» Try it:
Please return, exactly and only, the lines beginning at the top of the entries below and ending with the line containing "WALL = (-1, 1, 0, 2)"; keep out the pictures.
◇ ◇ ◇ ◇ ◇ ◇ ◇
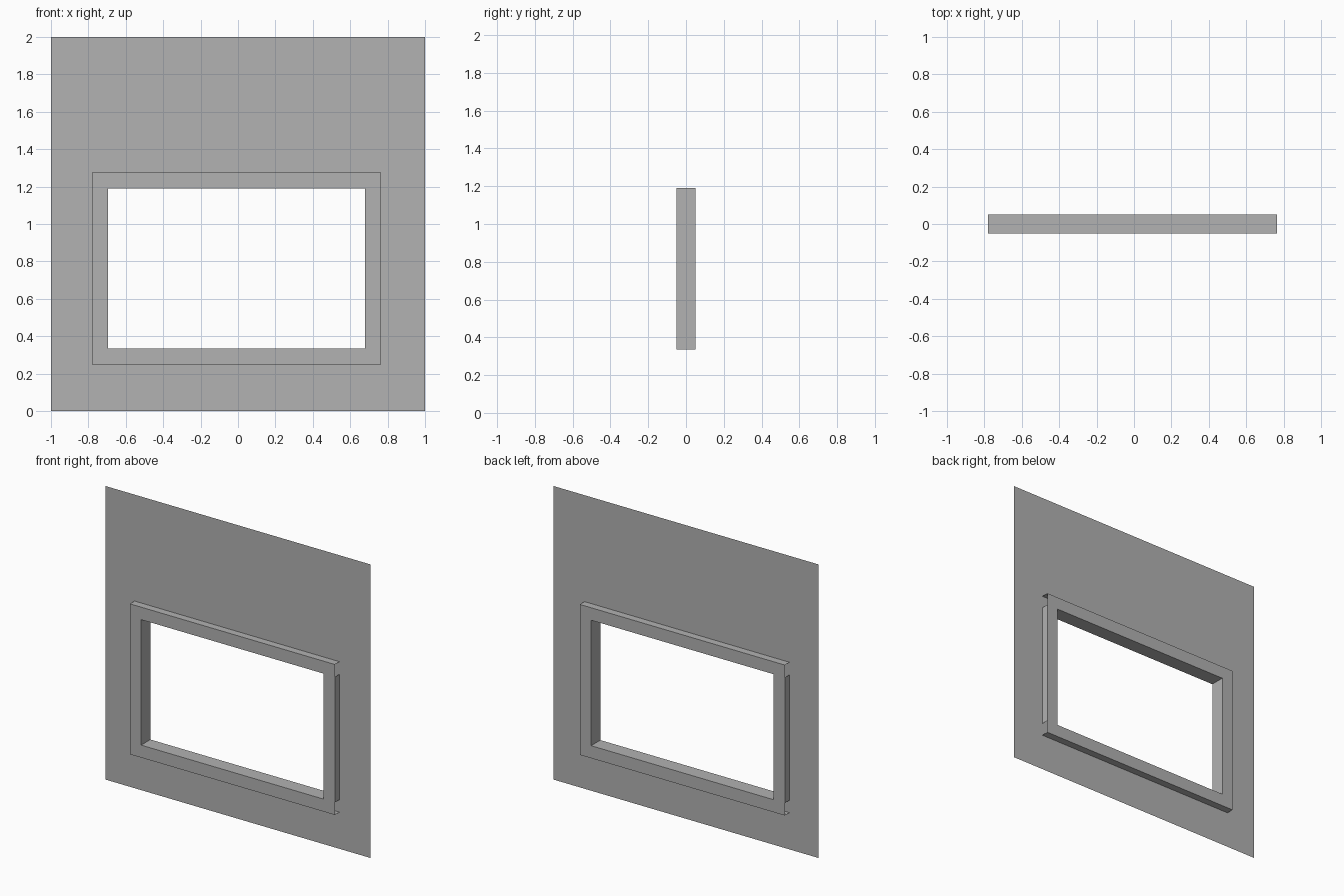
import bpy
import bmesh

cube = bpy.data.objects.get("Cube")
if cube:
    bpy.data.objects.remove(cube, do_unlink=True)

grey = bpy.data.materials.new("plain grey")
grey.use_nodes = True
colour = (0.445, 0.445, 0.445, 1)
grey.diffuse_color = colour
grey.node_tree.nodes["Principled BSDF"].inputs["Base Color"].default_value = colour

# Rectangles as left, right, bottom, top
WALL = (-1, 1, 0, 2)
OUTER = (-0.78, 0.765, 0.25, 1.275)
INNER = (-0.695, 0.68, 0.335, 1.19)
DEPTH = 0.05


def corners(rect, y):
    l, r, b, t = rect
    return [(l, y, b), (r, y, b), (r, y, t), (l, y, t)]


def face(bm, points, flip=False):
    verts = [bm.verts.new(p) for p in points]
    bm.faces.new(verts[::-1] if flip else verts)


def ring(bm, outer, inner, y, flip=False):
    """Flat rectangular border facing the front, or the back if flipped."""
    o, i = corners(outer, y), corners(inner, y)
    for k in range(4):
        n = (k + 1) % 4
        face(bm, [o[k], o[n], i[n], i[k]], flip)


def tube(bm, rect, flip=False):
    """Four strips through the depth, facing outwards unless flipped."""
    f, b = corners(rect, -DEPTH), corners(rect, DEPTH)
    for k in range(4):
        n = (k + 1) % 4
        face(bm, [f[k], b[k], b[n], f[n]], flip)


def finish(bm, name):
    bmesh.ops.remove_doubles(bm, verts=bm.verts, dist=0.0001)
    mesh = bpy.data.meshes.new(name)
    bm.to_mesh(mesh)
    bm.free()
    mesh.materials.append(grey)
    bpy.context.collection.objects.link(bpy.data.objects.new(name, mesh))


# Thin wall sheet with the window opening
bm = bmesh.new()
ring(bm, WALL, INNER, 0)
finish(bm, "wall")

# Front and back trim with the lining of the opening
bm = bmesh.new()
ring(bm, OUTER, INNER, -DEPTH)
ring(bm, OUTER, INNER, DEPTH, flip=True)
tube(bm, INNER, flip=True)
finish(bm, "window_frame")

# Outer edges: full-width top and bottom, shorter sides with open corners
left, right, bottom, top = OUTER
bm = bmesh.new()
for z, flip in ((bottom, True), (top, False)):
    face(bm, [(left, -DEPTH, z), (right, -DEPTH, z),
              (right, DEPTH, z), (left, DEPTH, z)], flip)
for x, flip in ((left, True), (right, False)):
    face(bm, [(x, -DEPTH, INNER[2]), (x, DEPTH, INNER[2]),
              (x, DEPTH, INNER[3]), (x, -DEPTH, INNER[3])], flip)
finish(bm, "frame_outer_edges")
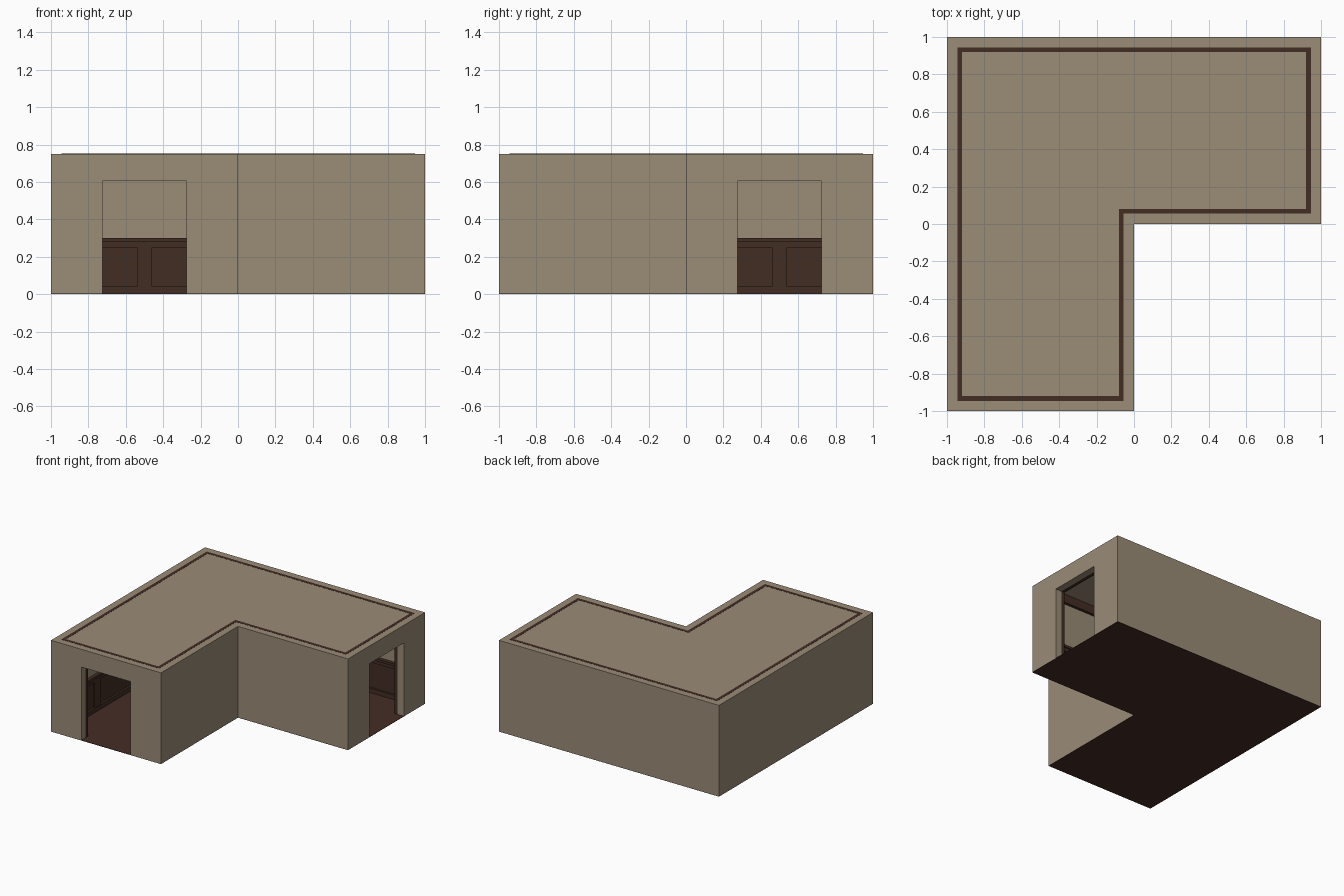
import bpy, bmesh
from mathutils import Vector

if "Cube" in bpy.data.objects:
    bpy.data.objects.remove(bpy.data.objects["Cube"])


def material(name, col):
    m = bpy.data.materials.new(name)
    m.diffuse_color = (*col, 1)
    m.use_nodes = True
    m.node_tree.nodes["Principled BSDF"].inputs["Base Color"].default_value = m.diffuse_color
    return m


TAN = material("tan plaster", (0.325, 0.262, 0.184))
WOOD = material("dark wood", (0.055, 0.026, 0.017))
FLOOR = material("floor wood", (0.060, 0.026, 0.018))


def outline(d):
    """L-shaped plan, inset by d, counter-clockwise."""
    return [(-1 + d, -1 + d), (-d, -1 + d), (-d, d), (1 - d, d), (1 - d, 1 - d), (-1 + d, 1 - d)]


def finish(bm, name, mat):
    bmesh.ops.recalc_face_normals(bm, faces=bm.faces)
    me = bpy.data.meshes.new(name)
    bm.to_mesh(me)
    bm.free()
    ob = bpy.data.objects.new(name, me)
    bpy.context.collection.objects.link(ob)
    me.materials.append(mat)
    return ob


def slab(name, d, z0, z1, mat):
    """Solid L-shaped plate."""
    bm = bmesh.new()
    low = [bm.verts.new((x, y, z0)) for x, y in outline(d)]
    f = bm.faces.new(low)
    ext = bmesh.ops.extrude_face_region(bm, geom=[f], use_keep_orig=True)
    for v in ext["geom"]:
        if isinstance(v, bmesh.types.BMVert):
            v.co.z = z1
    return finish(bm, name, mat)


def ring(name, d0, d1, z0, z1, mat):
    """Band that follows the L between two insets."""
    bm = bmesh.new()
    loops = [[bm.verts.new((x, y, z)) for x, y in outline(d)]
             for d, z in ((d0, z0), (d1, z0), (d1, z1), (d0, z1))]
    for a in range(4):
        A, B = loops[a], loops[(a + 1) % 4]
        for i in range(6):
            j = (i + 1) % 6
            bm.faces.new((A[i], A[j], B[j], B[i]))
    return finish(bm, name, mat)


def box(name, lo, hi, mat):
    bm = bmesh.new()
    bmesh.ops.create_cube(bm, size=1)
    lo = [min(a, b) for a, b in zip(lo, hi)], [max(a, b) for a, b in zip(lo, hi)]
    lo, hi = Vector(lo[0]), Vector(lo[1])
    for v in bm.verts:
        v.co = Vector([(lo[k] + hi[k]) / 2 + v.co[k] * (hi[k] - lo[k]) for k in range(3)])
    return finish(bm, name, mat)


# Floor and ceiling
slab("floor", 0, 0, 0.003, FLOOR)
slab("ceiling", 0.03, 0.74, 0.75, TAN)

# Walls, panelling and mouldings
walls = ring("walls", 0, 0.056, 0.001, 0.75, TAN)
back_panel = ring("wainscot_panel", 0.054, 0.064, 0.001, 0.28, WOOD)
base = ring("baseboard", 0.054, 0.08, 0.001, 0.04, WOOD)
rail = ring("wainscot_rail", 0.054, 0.074, 0.25, 0.28, WOOD)
cap = ring("chair_rail", 0.054, 0.085, 0.28, 0.30, WOOD)
ring("crown_moulding", 0.055, 0.08, 0.67, 0.751, WOOD)

# Door openings cut through the walls and the panelling
for name, lo, hi in (("front", (-0.724, -1.1, -0.1), (-0.276, -0.85, 0.604)),
                     ("right", (0.85, 0.276, -0.1), (1.1, 0.724, 0.604))):
    cutter = box(name + "_door_cutter", lo, hi, TAN)
    cutter.hide_render = True
    cutter.hide_set(True)
    for ob in (walls, back_panel, base, rail, cap):
        m = ob.modifiers.new("doorway", "BOOLEAN")
        m.operation = "DIFFERENCE"
        m.solver = "EXACT"
        m.object = cutter

# Casings on the inner side of each doorway
W = 0.06
for s, a, b, z0, z1 in (("near", 0.276 - W, 0.276, 0.001, 0.604 + W),
                        ("far", 0.724, 0.724 + W, 0.001, 0.604 + W),
                        ("top", 0.276, 0.724, 0.604, 0.604 + W)):
    box("front_casing_" + s, (-b, -0.945, z0), (-a, -0.914, z1), WOOD)
    box("right_casing_" + s, (0.914, a, z0), (0.945, b, z1), WOOD)

# Wainscot stiles every half unit along the walls
P = outline(0)
for i in range(6):
    p, q = Vector(P[i]), Vector(P[(i + 1) % 6])
    L = (q - p).length
    t = (q - p) / L
    n = Vector((-t.y, t.x))
    steps = round(L / 0.5)
    for k in range(steps + 1):
        if i in (0, 3) and 0 < k < steps:
            continue  # doorway
        s = min(max(k * 0.5, 0.1), L - 0.1)
        a = p + t * (s - 0.04) + n * 0.055
        b = p + t * (s + 0.04) + n * 0.074
        box("stile", (a.x, a.y, 0.03), (b.x, b.y, 0.26), WOOD)
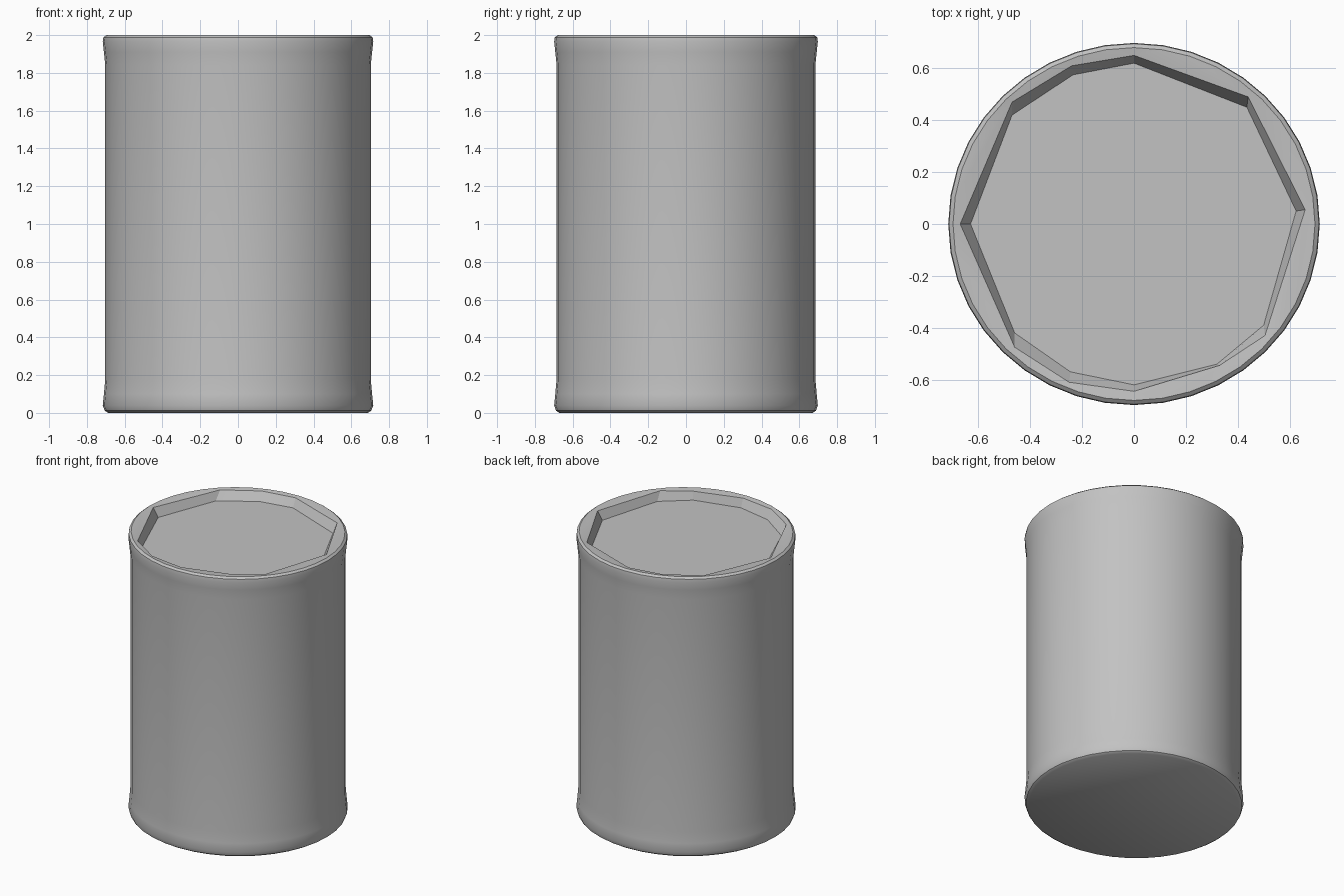
import bpy, bmesh, math

cube = bpy.data.objects.get("Cube")
if cube:
    bpy.data.objects.remove(cube, do_unlink=True)

metal = bpy.data.materials.new("plain_grey")
metal.use_nodes = True
GREY = (0.54, 0.54, 0.54, 1.0)
metal.diffuse_color = GREY
metal.node_tree.nodes["Principled BSDF"].inputs["Base Color"].default_value = GREY

SEGMENTS = 40
WIDEN = 1.026  # the can is slightly wider than deep


def ring(bm, points):
    """Closed loop of vertices and its edges."""
    verts = [bm.verts.new(p) for p in points]
    edges = [bm.edges.new((v, verts[(i + 1) % len(verts)])) for i, v in enumerate(verts)]
    return verts, edges


def circle(radius, z):
    angles = [2 * math.pi * i / SEGMENTS for i in range(SEGMENTS)]
    return [(radius * WIDEN * math.cos(a), radius * math.sin(a), z) for a in angles]


def skin(bm, lower, upper):
    """Quads between two loops of equal count."""
    n = len(lower)
    for i in range(n):
        j = (i + 1) % n
        bm.faces.new((lower[i], lower[j], upper[j], upper[i]))


def finish(bm, name, angle):
    mesh = bpy.data.meshes.new(name)
    bm.to_mesh(mesh)
    bm.free()
    mesh.materials.append(metal)
    obj = bpy.data.objects.new(name, mesh)
    bpy.context.collection.objects.link(obj)
    bpy.ops.object.select_all(action='DESELECT')
    obj.select_set(True)
    bpy.context.view_layer.objects.active = obj
    bpy.ops.object.shade_smooth_by_angle(angle=math.radians(angle))
    return obj


# Faceted recess: outline at the rim and at the sunken panel, anticlockwise
rim_outline = [(0.66, 0.055), (0.44, 0.49), (0, 0.65), (-0.24, 0.61), (-0.47, 0.47), (-0.67, 0),
               (-0.46, -0.475), (-0.25, -0.61), (0, -0.645), (0.33, -0.545), (0.505, -0.43)]
panel_outline = [(0.625, 0.05), (0.435, 0.45), (0, 0.62), (-0.235, 0.575), (-0.47, 0.42), (-0.63, 0),
                 (-0.46, -0.42), (-0.245, -0.57), (0, -0.62), (0.32, -0.54), (0.5, -0.39)]
RIM_Z, PANEL_Z = 1.995, 1.935

# Can body: straight wall with flared, rounded ends, and the flat rim on top
profile = [(0.67, 0.0), (0.688, 0.012), (0.698, 0.04), (0.692, 0.1), (0.685, 0.18),
           (0.685, 1.84), (0.692, 1.91), (0.698, 1.965), (0.695, 1.988), (0.68, 2.0)]
bm = bmesh.new()
loops = [ring(bm, circle(r, z)) for r, z in profile]
for (a, _), (b, _) in zip(loops, loops[1:]):
    skin(bm, a, b)
bm.faces.new(list(reversed(loops[0][0])))
_, inner = ring(bm, [(x, y, RIM_Z) for x, y in rim_outline])
bmesh.ops.bridge_loops(bm, edges=loops[-1][1] + inner)
bmesh.ops.recalc_face_normals(bm, faces=bm.faces)
finish(bm, "can_body", 35)

# Sunken lid: slanted wall and flat panel
bm = bmesh.new()
floor, _ = ring(bm, [(x, y, PANEL_Z) for x, y in panel_outline])
edge, _ = ring(bm, [(x, y, RIM_Z) for x, y in rim_outline])
bm.faces.new(floor)
n = len(floor)
for i in range(n):
    j = (i + 1) % n
    bm.faces.new((floor[j], floor[i], edge[i], edge[j]))
finish(bm, "sunken_lid", 20)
◇ ◇ ◇ ◇ ◇ ◇ ◇
» Result:
import bpy
import bmesh

cube = bpy.data.objects.get("Cube")
if cube:
    bpy.data.objects.remove(cube, do_unlink=True)

grey = bpy.data.materials.new("plain grey")
grey.use_nodes = True
colour = (0.445, 0.445, 0.445, 1)
grey.diffuse_color = colour
grey.node_tree.nodes["Principled BSDF"].inputs["Base Color"].default_value = colour

# Rectangles as left, right, bottom, top
WALL = (-1, 1, 0, 2)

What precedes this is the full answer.